The average salary in a Canadian grocery store is less than $30,000 or $15 per hour. An employee would start at around $13 an hour. The highest-paid employees could earn almost $50,000 a year, tops. The “hero pay” represents a 10 to 15 per cent increase in pay. Given that the average grocery store in Canada would employ about 80 full-time employees and that payroll represents roughly 30 per cent of costs to operate, the “hero pay” essentially made the average store almost unprofitable.
At the beginning of the pandemic, sales came out of nowhere, so salaries were not an issue. Now, numbers just do not make sense for the initiative to remain sustainable. The only way to make it work, of course, is to increase food prices. Food inflation could push food prices higher for a while, but there may not be enough room for higher wages. Grocers also need to think about e-commerce as we manoeuvre through the COVID era. That will bring its own load of extra costs as well.
COVID-19 made us realize that many whose jobs are too important to shut down are the ones making the least money. And many are public-facing jobs with higher risks of contracting diseases. Mostly women, students, seniors, people who often need a second job occupy these positions. For the first time ever, grocery clerks and front-line workers in food distribution were considered heroes and were praised constantly. Higher wages over time would have redefined many of these roles and would have allowed grocers to attract a different crop of talent, not just those simply looking for a job.
Also, the idea of labelling it “hero” pay was never going to end well. As businesses get back to normal, grocers must get their expenses, including pay, back to normal as well. But normal will not be the same coming out of COVID-19.
The grocery landscape will probably change, with fewer stores and fewer products due to higher distribution costs. Grocers could potentially afford to pay employees more to support a different business model, one focused on analytics and omnichannels.
To support bold ambitions, hiring talent can only make sense, and that always comes at a cost.
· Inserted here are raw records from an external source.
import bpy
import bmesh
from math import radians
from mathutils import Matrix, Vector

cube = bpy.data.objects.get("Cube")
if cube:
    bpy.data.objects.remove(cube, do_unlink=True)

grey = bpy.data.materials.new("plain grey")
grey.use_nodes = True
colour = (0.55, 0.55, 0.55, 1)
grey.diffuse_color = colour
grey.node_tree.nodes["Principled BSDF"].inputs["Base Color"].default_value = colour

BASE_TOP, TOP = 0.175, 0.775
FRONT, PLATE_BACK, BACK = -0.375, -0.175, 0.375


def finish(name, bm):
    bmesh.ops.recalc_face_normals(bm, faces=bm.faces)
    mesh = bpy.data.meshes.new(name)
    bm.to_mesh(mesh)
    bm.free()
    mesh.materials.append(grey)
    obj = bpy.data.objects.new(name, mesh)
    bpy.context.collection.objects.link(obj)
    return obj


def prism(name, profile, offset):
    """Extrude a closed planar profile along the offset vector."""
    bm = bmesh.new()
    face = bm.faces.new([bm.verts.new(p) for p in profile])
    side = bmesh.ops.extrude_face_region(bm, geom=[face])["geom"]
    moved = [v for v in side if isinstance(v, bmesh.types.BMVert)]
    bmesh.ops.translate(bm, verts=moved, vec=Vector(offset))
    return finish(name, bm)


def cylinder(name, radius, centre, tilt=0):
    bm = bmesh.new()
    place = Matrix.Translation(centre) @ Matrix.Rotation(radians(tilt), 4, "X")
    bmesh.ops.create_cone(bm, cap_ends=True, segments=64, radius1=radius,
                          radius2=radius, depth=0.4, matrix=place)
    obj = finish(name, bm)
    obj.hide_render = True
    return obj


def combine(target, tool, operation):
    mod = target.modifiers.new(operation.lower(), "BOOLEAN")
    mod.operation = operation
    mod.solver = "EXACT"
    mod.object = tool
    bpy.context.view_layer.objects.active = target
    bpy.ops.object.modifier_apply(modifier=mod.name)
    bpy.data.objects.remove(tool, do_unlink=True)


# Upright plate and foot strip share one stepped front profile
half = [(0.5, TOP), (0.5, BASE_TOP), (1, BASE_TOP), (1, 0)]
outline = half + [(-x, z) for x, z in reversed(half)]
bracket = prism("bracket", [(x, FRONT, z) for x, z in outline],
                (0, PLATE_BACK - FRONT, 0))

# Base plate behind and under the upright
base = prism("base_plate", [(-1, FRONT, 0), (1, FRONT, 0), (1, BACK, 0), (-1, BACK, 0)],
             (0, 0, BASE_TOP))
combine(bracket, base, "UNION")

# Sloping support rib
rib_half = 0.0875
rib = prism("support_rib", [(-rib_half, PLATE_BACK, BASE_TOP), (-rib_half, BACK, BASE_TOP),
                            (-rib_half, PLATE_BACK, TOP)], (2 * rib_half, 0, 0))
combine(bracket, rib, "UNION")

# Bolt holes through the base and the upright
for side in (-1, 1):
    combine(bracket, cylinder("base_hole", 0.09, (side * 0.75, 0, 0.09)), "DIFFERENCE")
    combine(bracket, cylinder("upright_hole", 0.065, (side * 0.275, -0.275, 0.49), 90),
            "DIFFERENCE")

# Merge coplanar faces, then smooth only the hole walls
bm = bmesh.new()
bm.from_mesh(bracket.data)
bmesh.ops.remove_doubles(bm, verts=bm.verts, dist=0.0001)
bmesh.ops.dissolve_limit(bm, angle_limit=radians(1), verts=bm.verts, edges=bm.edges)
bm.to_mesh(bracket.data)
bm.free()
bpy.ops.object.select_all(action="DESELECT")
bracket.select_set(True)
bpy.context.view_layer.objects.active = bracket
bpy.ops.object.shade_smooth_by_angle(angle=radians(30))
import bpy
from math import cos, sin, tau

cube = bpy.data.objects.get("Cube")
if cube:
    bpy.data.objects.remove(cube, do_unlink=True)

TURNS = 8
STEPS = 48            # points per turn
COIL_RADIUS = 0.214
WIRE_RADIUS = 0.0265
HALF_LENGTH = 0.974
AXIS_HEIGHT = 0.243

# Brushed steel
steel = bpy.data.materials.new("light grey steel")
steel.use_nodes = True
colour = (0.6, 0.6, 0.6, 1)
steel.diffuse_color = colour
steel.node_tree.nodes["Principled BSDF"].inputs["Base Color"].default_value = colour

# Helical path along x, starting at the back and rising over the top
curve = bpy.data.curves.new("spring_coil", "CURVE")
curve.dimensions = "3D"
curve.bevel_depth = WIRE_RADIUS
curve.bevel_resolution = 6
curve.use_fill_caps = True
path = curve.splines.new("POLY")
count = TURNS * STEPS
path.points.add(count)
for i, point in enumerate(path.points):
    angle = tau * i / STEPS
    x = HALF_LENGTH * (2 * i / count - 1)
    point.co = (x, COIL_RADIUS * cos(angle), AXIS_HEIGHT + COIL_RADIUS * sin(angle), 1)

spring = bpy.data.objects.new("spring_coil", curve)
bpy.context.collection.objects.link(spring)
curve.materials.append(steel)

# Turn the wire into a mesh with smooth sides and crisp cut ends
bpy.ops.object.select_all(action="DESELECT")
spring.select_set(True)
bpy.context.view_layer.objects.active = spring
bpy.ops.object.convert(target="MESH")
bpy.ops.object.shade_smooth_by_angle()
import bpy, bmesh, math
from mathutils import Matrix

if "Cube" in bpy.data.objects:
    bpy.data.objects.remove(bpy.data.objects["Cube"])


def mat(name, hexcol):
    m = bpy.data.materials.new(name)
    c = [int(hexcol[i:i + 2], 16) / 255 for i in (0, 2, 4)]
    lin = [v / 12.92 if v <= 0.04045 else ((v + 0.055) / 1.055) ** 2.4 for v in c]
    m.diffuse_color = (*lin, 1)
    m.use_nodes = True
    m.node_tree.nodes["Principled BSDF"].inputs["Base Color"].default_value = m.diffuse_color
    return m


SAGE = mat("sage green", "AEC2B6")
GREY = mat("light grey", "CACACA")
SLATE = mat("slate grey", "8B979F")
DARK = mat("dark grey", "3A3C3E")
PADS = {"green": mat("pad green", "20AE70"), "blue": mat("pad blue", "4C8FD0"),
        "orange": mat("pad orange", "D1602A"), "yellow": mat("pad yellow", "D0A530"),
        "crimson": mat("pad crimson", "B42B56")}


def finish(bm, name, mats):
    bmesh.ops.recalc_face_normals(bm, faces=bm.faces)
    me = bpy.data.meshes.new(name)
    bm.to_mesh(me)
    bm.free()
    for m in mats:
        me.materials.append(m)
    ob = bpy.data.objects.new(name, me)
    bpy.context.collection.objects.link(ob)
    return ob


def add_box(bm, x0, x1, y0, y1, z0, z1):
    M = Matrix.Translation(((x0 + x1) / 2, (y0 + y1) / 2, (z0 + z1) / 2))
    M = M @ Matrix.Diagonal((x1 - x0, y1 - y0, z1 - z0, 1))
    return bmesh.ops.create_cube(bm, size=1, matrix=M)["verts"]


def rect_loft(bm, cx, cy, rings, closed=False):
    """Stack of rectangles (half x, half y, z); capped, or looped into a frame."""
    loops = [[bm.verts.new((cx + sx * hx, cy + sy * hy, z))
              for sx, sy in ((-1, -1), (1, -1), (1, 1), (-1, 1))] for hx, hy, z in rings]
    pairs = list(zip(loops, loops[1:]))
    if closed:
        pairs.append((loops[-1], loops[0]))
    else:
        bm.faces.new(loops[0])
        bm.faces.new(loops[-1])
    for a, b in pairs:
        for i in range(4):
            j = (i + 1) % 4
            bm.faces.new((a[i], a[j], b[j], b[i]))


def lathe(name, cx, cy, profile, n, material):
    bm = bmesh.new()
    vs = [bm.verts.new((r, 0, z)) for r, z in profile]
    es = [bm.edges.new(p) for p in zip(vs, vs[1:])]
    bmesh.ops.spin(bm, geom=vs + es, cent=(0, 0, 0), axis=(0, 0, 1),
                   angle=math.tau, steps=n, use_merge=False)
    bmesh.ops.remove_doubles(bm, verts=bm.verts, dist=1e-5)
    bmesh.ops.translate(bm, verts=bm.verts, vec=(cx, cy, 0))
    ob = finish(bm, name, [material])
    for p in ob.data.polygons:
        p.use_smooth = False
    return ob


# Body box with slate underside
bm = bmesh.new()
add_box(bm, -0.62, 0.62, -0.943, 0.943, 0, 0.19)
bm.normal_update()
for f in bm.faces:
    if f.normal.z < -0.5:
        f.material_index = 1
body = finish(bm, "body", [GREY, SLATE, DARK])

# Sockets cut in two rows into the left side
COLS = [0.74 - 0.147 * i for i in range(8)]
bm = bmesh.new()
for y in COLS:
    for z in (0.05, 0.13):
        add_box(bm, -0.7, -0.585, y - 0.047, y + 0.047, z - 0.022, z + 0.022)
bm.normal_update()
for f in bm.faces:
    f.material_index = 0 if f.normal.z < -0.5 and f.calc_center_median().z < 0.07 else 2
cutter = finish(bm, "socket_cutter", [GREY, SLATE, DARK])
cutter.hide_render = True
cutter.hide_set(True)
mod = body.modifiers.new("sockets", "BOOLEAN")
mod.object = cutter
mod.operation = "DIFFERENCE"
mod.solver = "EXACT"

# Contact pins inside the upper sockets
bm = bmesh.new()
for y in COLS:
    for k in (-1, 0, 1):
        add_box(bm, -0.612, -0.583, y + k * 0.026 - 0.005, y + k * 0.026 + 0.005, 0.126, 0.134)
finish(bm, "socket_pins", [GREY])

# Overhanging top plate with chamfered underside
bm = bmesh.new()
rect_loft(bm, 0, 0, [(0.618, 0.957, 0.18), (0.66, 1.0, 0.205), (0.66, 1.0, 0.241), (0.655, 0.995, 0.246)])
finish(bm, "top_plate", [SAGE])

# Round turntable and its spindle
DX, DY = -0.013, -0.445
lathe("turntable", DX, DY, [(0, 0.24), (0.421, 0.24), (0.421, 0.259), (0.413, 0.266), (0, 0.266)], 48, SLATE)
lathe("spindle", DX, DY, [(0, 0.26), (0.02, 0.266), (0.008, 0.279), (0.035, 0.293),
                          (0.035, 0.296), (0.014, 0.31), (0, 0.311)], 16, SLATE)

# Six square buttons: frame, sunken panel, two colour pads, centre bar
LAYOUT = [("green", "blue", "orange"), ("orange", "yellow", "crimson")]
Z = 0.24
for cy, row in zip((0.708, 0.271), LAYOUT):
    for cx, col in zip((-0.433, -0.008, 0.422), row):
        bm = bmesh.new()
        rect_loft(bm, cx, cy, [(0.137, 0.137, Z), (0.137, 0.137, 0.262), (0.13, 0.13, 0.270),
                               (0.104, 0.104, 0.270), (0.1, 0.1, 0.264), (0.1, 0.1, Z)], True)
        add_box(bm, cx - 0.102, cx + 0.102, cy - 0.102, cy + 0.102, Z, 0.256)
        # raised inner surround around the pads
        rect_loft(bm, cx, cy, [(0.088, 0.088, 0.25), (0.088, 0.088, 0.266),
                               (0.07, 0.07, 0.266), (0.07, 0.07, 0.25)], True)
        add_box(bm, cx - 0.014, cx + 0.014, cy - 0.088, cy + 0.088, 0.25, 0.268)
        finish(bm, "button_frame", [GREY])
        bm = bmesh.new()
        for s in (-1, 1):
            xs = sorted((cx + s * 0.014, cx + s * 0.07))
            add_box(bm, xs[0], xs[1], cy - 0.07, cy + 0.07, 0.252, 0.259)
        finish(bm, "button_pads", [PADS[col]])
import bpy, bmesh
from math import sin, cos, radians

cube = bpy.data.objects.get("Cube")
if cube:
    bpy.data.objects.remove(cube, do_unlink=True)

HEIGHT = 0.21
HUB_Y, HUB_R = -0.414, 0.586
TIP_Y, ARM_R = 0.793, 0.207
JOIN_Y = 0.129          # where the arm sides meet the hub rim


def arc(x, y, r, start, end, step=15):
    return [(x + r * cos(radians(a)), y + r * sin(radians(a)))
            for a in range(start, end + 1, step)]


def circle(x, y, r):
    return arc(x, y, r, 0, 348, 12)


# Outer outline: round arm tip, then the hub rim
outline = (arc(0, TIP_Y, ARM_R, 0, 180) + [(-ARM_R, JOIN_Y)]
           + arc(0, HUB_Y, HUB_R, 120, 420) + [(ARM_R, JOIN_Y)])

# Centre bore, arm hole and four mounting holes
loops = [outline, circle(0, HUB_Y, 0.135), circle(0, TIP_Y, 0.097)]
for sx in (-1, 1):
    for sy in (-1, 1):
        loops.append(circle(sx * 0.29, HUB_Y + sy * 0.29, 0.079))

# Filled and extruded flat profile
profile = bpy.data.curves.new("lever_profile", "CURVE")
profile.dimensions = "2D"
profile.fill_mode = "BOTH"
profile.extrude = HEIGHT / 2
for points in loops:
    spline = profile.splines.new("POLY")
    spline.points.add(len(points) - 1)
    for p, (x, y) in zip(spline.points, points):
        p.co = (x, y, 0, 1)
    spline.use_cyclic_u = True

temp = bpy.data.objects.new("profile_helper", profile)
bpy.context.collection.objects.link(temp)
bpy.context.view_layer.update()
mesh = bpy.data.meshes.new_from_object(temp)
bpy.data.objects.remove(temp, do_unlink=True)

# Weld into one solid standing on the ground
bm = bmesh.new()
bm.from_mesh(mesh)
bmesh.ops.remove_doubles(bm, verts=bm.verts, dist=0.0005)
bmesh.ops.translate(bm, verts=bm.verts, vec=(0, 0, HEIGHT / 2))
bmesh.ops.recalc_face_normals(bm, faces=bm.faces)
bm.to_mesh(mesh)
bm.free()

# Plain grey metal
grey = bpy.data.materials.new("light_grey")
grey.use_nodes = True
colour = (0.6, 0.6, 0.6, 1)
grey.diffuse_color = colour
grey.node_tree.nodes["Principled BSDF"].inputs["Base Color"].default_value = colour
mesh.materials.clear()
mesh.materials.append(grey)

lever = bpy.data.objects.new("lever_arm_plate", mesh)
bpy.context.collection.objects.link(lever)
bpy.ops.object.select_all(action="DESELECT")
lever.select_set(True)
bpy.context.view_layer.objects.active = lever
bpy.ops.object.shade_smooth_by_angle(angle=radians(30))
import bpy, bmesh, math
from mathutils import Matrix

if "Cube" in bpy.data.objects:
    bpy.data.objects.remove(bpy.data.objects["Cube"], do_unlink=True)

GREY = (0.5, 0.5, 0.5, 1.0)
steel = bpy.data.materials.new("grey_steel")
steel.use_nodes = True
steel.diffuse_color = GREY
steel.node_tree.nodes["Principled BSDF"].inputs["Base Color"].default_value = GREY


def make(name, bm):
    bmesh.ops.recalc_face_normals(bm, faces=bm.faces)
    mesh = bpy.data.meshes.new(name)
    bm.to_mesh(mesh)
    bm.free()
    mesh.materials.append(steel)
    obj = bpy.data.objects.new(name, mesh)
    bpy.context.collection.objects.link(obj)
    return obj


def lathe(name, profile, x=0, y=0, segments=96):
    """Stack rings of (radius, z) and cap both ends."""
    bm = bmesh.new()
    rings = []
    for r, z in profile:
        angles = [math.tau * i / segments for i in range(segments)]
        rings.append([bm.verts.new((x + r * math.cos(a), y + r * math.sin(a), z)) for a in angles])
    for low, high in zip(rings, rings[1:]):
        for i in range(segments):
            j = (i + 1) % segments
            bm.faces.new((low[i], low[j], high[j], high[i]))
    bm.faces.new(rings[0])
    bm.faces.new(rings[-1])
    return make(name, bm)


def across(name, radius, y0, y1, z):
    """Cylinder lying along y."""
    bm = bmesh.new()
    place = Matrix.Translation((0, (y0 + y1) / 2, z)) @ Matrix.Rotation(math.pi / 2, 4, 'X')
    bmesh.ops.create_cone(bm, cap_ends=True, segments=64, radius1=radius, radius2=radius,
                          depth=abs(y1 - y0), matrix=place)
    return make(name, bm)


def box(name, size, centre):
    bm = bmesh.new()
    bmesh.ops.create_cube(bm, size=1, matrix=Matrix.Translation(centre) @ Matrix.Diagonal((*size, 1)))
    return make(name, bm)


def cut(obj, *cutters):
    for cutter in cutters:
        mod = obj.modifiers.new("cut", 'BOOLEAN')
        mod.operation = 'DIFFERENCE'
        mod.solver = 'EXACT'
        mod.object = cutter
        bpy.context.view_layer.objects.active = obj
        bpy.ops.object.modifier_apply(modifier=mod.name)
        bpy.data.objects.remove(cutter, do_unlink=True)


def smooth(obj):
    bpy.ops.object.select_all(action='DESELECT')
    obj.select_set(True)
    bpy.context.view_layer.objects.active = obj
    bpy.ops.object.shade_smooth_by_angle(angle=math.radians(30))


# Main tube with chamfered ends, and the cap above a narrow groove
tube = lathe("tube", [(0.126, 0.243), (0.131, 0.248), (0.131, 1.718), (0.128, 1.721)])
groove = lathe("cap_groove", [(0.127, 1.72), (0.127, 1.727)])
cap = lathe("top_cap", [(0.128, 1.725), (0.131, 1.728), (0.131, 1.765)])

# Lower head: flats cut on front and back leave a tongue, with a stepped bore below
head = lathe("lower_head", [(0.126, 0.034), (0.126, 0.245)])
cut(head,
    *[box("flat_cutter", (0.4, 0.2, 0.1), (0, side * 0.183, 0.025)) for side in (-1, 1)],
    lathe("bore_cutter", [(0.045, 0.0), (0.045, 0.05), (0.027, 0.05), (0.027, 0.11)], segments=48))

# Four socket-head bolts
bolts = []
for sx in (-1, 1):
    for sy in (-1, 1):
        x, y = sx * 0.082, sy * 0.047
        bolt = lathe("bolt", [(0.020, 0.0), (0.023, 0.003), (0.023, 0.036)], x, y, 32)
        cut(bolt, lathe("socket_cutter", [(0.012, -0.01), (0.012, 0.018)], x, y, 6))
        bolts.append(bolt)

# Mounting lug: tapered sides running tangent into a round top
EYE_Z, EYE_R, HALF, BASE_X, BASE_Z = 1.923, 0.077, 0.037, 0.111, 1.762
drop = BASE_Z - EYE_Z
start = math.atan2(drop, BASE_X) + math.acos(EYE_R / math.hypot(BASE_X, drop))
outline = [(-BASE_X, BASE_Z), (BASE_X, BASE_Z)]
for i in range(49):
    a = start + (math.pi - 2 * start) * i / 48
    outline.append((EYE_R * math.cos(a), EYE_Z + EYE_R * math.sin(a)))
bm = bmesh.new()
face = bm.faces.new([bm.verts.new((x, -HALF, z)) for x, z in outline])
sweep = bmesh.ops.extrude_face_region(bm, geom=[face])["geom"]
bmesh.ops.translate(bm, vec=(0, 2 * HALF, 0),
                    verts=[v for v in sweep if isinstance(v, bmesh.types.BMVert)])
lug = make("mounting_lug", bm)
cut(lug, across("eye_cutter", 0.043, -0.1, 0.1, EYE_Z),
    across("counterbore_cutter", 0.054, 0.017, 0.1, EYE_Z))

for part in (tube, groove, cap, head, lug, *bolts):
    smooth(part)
Ending stipends in grocery stores may be a missed opportunity.
Let’s hope this does not happen across the agriculture and food sector.